Griffin: Acknowledge Identity for Stronger Mentoring Relationships

Kimberly Griffin gives the 2024 MAC Public Keynote

March 25, 2024

By Katya Hrichak

If you want to build a strong mentoring partnership, don’t discount the importance of bringing identity into the conversation, says Kimberly Griffin.

Griffin, dean of the College of Education and professor of higher education at the University of Maryland, presented the 2024 MAC Public Keynote on Feb. 29, tilted, “Equity-Minded Mentorship—Why and How Identity Matters.”

“Mentorship is an integration, for me, of career development, academic development, and psychosocial commitment,” she said. “It is not a mentoring relationship, in my mind, unless there’s a sense of caring between two people.”

While advisors can also be mentors, it is common that different individuals inhabit these roles, Griffin said. The advisor-advisee relationship is often focused on specific tasks leading to the attainment of a goal, while the mentor-mentee relationship is not unique to one system or target accomplishment and is characterized by a relationship quality that benefits both the mentor and the mentee.

Griffin’s research reveals that making space for identity in these relationships helps set mentors and mentees up for success.

In identity-absent mentoring relationships, mentors commit to treating everyone the same regardless of their many varied identities in an attempt to mitigate potential bias. This approach may unintentionally worsen inequality and leave mentees feeling less trusting and unable to bring their full selves to the relationship.

“We make more mistakes when we choose to ignore identity,” Griffin said.

Identity-based relationships tend to do the opposite, by recognizing and embracing shared identities.

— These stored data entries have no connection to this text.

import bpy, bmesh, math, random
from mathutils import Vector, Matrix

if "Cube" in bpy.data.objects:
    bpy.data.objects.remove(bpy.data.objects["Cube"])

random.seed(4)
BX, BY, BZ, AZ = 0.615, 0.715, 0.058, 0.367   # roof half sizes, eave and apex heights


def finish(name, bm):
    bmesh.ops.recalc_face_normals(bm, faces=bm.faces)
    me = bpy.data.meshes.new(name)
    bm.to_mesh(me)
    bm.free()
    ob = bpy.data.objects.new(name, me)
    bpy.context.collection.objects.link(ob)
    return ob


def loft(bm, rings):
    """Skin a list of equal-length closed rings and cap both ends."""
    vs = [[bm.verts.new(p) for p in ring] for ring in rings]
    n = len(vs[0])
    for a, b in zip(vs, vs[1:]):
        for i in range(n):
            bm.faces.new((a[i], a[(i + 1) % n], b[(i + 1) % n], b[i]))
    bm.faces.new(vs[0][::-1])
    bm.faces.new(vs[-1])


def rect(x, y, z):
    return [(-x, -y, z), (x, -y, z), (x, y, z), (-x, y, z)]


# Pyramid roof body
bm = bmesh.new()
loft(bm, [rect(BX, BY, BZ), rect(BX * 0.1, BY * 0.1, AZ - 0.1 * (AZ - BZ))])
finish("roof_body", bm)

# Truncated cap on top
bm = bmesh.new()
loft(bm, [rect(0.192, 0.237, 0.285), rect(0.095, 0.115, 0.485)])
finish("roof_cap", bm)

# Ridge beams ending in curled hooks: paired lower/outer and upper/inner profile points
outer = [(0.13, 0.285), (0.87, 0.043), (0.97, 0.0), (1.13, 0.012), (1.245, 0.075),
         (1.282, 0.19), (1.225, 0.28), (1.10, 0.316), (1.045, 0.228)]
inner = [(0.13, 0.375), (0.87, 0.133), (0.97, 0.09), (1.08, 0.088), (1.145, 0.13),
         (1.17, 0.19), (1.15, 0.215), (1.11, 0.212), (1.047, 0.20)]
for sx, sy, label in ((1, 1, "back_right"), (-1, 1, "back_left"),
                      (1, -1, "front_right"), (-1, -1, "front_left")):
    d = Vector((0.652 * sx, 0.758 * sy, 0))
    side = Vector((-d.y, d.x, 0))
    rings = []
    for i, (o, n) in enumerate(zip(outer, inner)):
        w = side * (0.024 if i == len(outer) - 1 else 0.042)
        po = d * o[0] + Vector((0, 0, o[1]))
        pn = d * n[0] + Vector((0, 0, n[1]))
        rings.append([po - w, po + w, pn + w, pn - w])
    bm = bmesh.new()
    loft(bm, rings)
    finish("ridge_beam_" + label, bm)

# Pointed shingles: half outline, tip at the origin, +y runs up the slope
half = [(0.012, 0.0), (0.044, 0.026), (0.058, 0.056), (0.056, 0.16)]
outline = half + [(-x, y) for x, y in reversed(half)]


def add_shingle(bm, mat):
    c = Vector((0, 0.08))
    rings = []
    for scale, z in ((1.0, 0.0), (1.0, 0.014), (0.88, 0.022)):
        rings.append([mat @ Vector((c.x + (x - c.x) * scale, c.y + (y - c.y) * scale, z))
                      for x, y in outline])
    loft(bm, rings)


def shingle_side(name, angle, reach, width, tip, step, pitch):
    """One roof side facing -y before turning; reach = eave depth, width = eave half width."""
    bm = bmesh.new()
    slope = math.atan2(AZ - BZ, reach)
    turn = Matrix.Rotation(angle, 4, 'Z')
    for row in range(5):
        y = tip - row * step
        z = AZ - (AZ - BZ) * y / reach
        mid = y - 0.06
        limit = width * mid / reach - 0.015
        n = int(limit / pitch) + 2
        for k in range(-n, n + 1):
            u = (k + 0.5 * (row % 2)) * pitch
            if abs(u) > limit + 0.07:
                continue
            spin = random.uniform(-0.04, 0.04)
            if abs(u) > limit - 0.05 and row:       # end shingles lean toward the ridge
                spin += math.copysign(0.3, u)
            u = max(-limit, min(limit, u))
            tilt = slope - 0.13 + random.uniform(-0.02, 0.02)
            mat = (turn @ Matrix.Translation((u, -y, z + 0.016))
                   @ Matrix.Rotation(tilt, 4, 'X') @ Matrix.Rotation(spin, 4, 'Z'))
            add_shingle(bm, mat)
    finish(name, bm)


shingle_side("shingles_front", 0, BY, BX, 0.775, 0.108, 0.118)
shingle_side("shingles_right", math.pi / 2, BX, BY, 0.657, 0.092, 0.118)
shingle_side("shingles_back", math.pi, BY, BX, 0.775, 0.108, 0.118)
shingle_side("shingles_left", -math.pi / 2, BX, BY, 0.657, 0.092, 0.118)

But this, too, has its limitations, as shared identities are not always enough to create a strong partnership.

Equity-minded mentoring relationships, which acknowledge identity without centering solely on identity, are the most productive, she found.

“You acknowledge the importance of identity, it’s there, but it’s not the only thing that’s going to drive how you connect with somebody else,” she said.

Equity-minded mentorship makes space for individual identities but also allows mentors and mentees to connect across many points of commonality, extending to and beyond characteristics of identity. This type of mentorship is a best practice Griffin recommends in all mentor-mentee relationships.

“I really appreciated hearing her advice, especially as a senior grad student closing in on graduation and hoping to be in a position to mentor others now and in the future,” said Annika Salzberg, a doctoral student in entomology. “The biggest lesson I took away was that empathy is the key to any good relationship, and going into mentor-mentee relationships with openness, honesty, care, and a willingness to learn is the necessary foundation for a fruitful professional relationship.”

Kimberly Griffin with MAC Peer Mentoring Program co-chairs Helen Stec and Ria Gualano
Kimberly Griffin (middle) stands with MAC Peer Mentoring Program co-chairs Helen Stec (left) and Ria Gualano (right).

Helen Stec, a doctoral student in neurobiology and MAC Peer Mentoring Program co-chair, appreciated how Griffin addressed the many kinds of identity-based mentorship and the ways in which they can shape the future of mentoring.

This was an important takeaway for Ria Gualano, a doctoral student in communication and MAC Peer Mentoring Program co-chair, too. The holistic approach to getting to know a mentee and what they need from the relationship will be useful to bring back to those involved in the program, she said.

“It’ll be helpful for us to disseminate this information to our organization, because there are a lot of really talented, committed mentors who want to cultivate the best mentoring relationship possible with the students they’re working with,” Gualano said. “I appreciated being in the room and getting to experience this.”

The annual MAC Public Keynote on Mentoring within the Academy provides the Cornell community an opportunity to learn about mentoring practices, academic culture, climate, and belonging within graduate education and the professoriate from nationally recognized scholar-practitioners. A recording of this year’s talk is available to those with a Cornell NetID.

This year’s keynote was sponsored by the MAC (Multicultural Academic Council) Peer Mentoring Program in collaboration with the Graduate School Office of Inclusion and Student Engagement and Future Faculty and Academic Careers Program.